Tis a rule of manners to avoid exaggeration.
Ralph Waldo Emerson
More quotes by Ralph Waldo Emerson
Higher than the question of our duration is the question of our deserving. Immortality will come to such as are fit for it, and he would be a great soul in future must be a great soul now.
Our faith comes in moments… yet there is a depth in those brief moments which constrains us to ascribe more reality to them than to all other experiences.
More quotes about Wisdom
Nothing does Reason more Right, than the Coolness of those that offer it: for Truth often suffers more by the heat of its defenders than from the arguments of its opposers.
That is the whole secret of successful fighting. Get your enemy at a disadvantage; and never, on any account, fight him on equal terms.
The pest of society are the egotist, they are dull and bright, sacred and profane, course and fine. It is a disease that like the flu falls on all constitutions.
Half the vices which the world condemns most loudly have seeds of good in them and require moderate use rather than total abstinence.
Certainly virtue is like precious odors, most fragrant when they are incensed, or crushed: for prosperity does best discover vice, but adversity does best discover virtue.

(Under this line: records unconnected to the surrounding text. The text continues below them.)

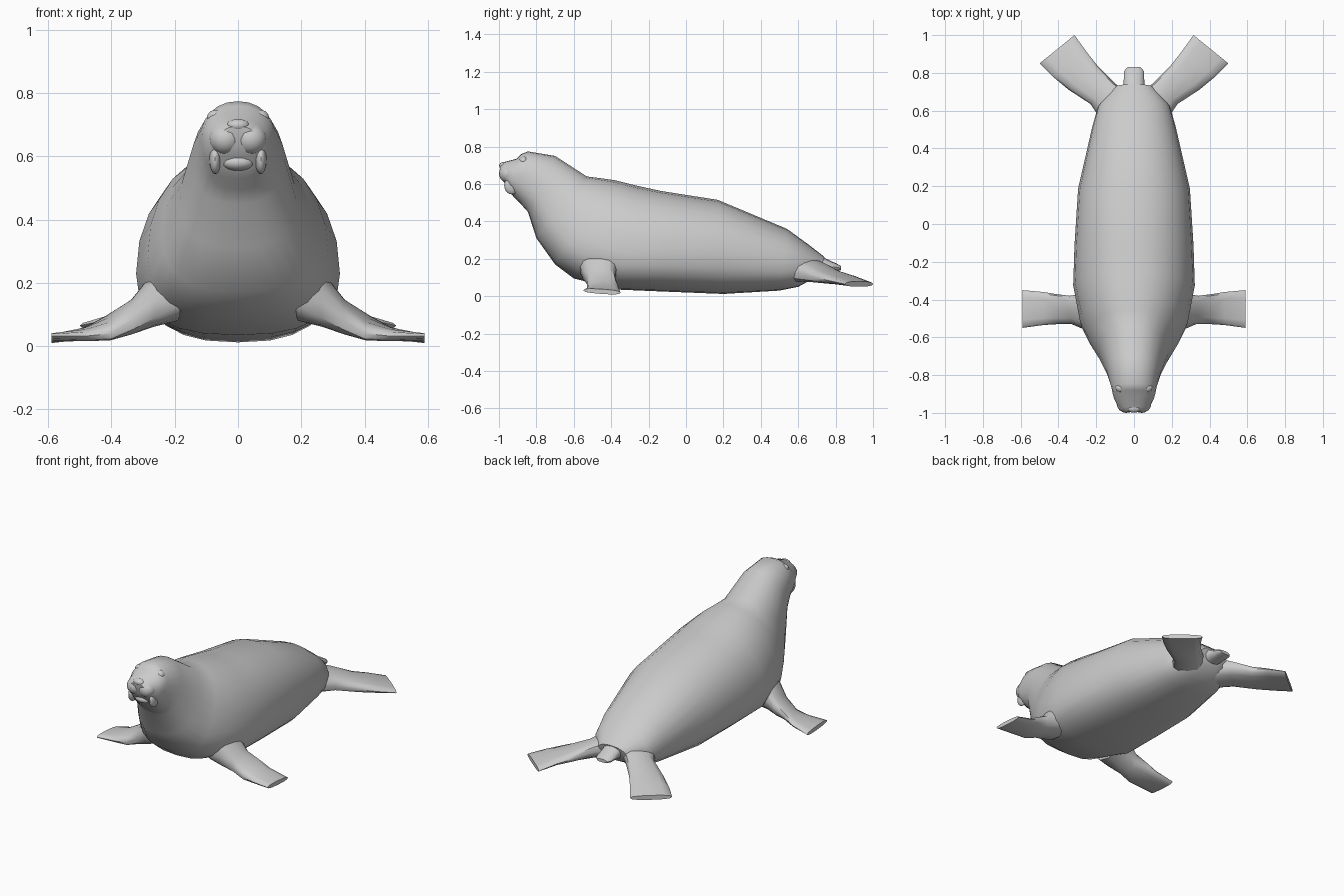
import bpy, bmesh
from math import sin, cos, pi
from mathutils import Vector


def finish(ob, mirror=False, angle=45):
    bpy.context.view_layer.objects.active = ob
    for o in bpy.context.selected_objects:
        o.select_set(False)
    ob.select_set(True)
    if mirror:
        ob.modifiers.new("Mirror", 'MIRROR').use_axis[0] = True
    bpy.ops.object.shade_smooth_by_angle(angle=angle * pi / 180)


def loft(name, rings, mirror=False, angle=45):
    """Skin a list of equal-length point rings and cap both ends."""
    bm = bmesh.new()
    vs = [[bm.verts.new(p) for p in r] for r in rings]
    n = len(vs[0])
    for a, b in zip(vs, vs[1:]):
        for i in range(n):
            j = (i + 1) % n
            bm.faces.new((a[i], a[j], b[j], b[i]))
    bm.faces.new(vs[0])
    bm.faces.new(vs[-1])
    bmesh.ops.recalc_face_normals(bm, faces=bm.faces)
    me = bpy.data.meshes.new(name)
    bm.to_mesh(me)
    bm.free()
    ob = bpy.data.objects.new(name, me)
    bpy.context.collection.objects.link(ob)
    finish(ob, mirror, angle)


def power(v, e):
    return (1 if v >= 0 else -1) * abs(v) ** (2 / e)


def body_ring(ty, tz, by, bz, w, f, n=24):
    """Tilted section: top and bottom points, half width, height of widest level."""
    top, bot = Vector((0, ty, tz)), Vector((0, by, bz))
    mid = bot.lerp(top, f)
    pts = []
    for i in range(n):
        t = 2 * pi * i / n
        s, e = sin(t), (2.15 if sin(t) >= 0 else 2.5)
        arm = (top if s >= 0 else bot) - mid
        p = mid + arm * abs(power(s, e))
        p.x = w * power(cos(t), e)
        pts.append(p)
    return pts


def fin_ring(front, back, thick, n=12):
    """Flat section spanning two edge points with a vertical thickness."""
    a, b = Vector(front), Vector(back)
    mid, half = (a + b) / 2, (a - b) / 2
    return [mid + half * power(cos(2 * pi * i / n), 2.6)
            + Vector((0, 0, thick / 2 * power(sin(2 * pi * i / n), 2.6)))
            for i in range(n)]


def blob(name, loc, size, mirror=False, rot=(0, 0, 0)):
    bpy.ops.mesh.primitive_uv_sphere_add(segments=16, ring_count=10, radius=1,
                                         location=loc, rotation=rot)
    ob = bpy.context.object
    ob.name = name
    ob.scale = size
    bpy.ops.object.transform_apply(location=True, rotation=True, scale=True)
    finish(ob, mirror)


# Head, neck, trunk and rump
body = [
    (-0.995, 0.695, -0.985, 0.625, 0.055, 0.5),
    (-0.970, 0.718, -0.965, 0.600, 0.085, 0.5),
    (-0.905, 0.735, -0.945, 0.560, 0.105, 0.5),
    (-0.880, 0.760, -0.920, 0.530, 0.113, 0.55),
    (-0.845, 0.774, -0.885, 0.495, 0.120, 0.55),
    (-0.700, 0.750, -0.845, 0.450, 0.145, 0.48),
    (-0.530, 0.640, -0.800, 0.310, 0.185, 0.45),
    (-0.450, 0.630, -0.700, 0.170, 0.240, 0.40),
    (-0.380, 0.620, -0.600, 0.095, 0.285, 0.37),
    (-0.260, 0.590, -0.360, 0.035, 0.322, 0.35),
    (-0.130, 0.562, -0.100, 0.024, 0.315, 0.38),
    (0.170, 0.515, 0.200, 0.012, 0.296, 0.42),
    (0.540, 0.360, 0.500, 0.030, 0.220, 0.45),
    (0.650, 0.280, 0.600, 0.050, 0.190, 0.45),
    (0.740, 0.210, 0.710, 0.110, 0.100, 0.50),
]
loft("body", [body_ring(*r) for r in body])

# Tail stub
loft("tail", [body_ring(*r, n=12) for r in (
    (0.66, 0.25, 0.66, 0.12, 0.07, 0.5), (0.75, 0.20, 0.75, 0.13, 0.055, 0.5),
    (0.81, 0.172, 0.81, 0.135, 0.052, 0.5), (0.83, 0.16, 0.83, 0.14, 0.035, 0.5))])

# Front flippers, curving down to flat square paddles
loft("front_flippers", [fin_ring(*r) for r in (
    ((0.18, -0.58, 0.20), (0.20, -0.34, 0.20), 0.24),
    ((0.26, -0.56, 0.14), (0.28, -0.37, 0.15), 0.17),
    ((0.33, -0.53, 0.085), (0.34, -0.38, 0.10), 0.11),
    ((0.40, -0.53, 0.040), (0.42, -0.37, 0.075), 0.065),
    ((0.48, -0.535, 0.032), (0.48, -0.36, 0.045), 0.042),
    ((0.59, -0.55, 0.032), (0.59, -0.35, 0.018), 0.026))], mirror=True)

# Hind flippers, splayed outward and back
loft("hind_flippers", [fin_ring(*r) for r in (
    ((0.16, 0.53, 0.14), (0.03, 0.68, 0.15), 0.14),
    ((0.23, 0.635, 0.115), (0.105, 0.75, 0.145), 0.10),
    ((0.345, 0.71, 0.095), (0.195, 0.84, 0.11), 0.065),
    ((0.43, 0.78, 0.08), (0.25, 0.91, 0.095), 0.045),
    ((0.50, 0.85, 0.065), (0.315, 1.0, 0.065), 0.028))], mirror=True)

# Face: whisker pads, drooping lip corners, nose, eyes, chin
blob("whisker_pads", (0.040, -0.950, 0.655), (0.052, 0.050, 0.050), True)
blob("lip_corners", (0.072, -0.930, 0.592), (0.019, 0.042, 0.048), True)
blob("nose", (0, -0.975, 0.698), (0.036, 0.024, 0.020))
blob("chin", (0, -0.935, 0.580), (0.052, 0.034, 0.026))
blob("eyes", (0.070, -0.868, 0.722), (0.028, 0.024, 0.025), True)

The golden moments in the stream of life rush past us and we see nothing but sand; the angels come to visit us, and we only know them when they’re gone.
Find enough clever things to say, and you’re a Prime Minister; write them down and you’re a Shakespeare.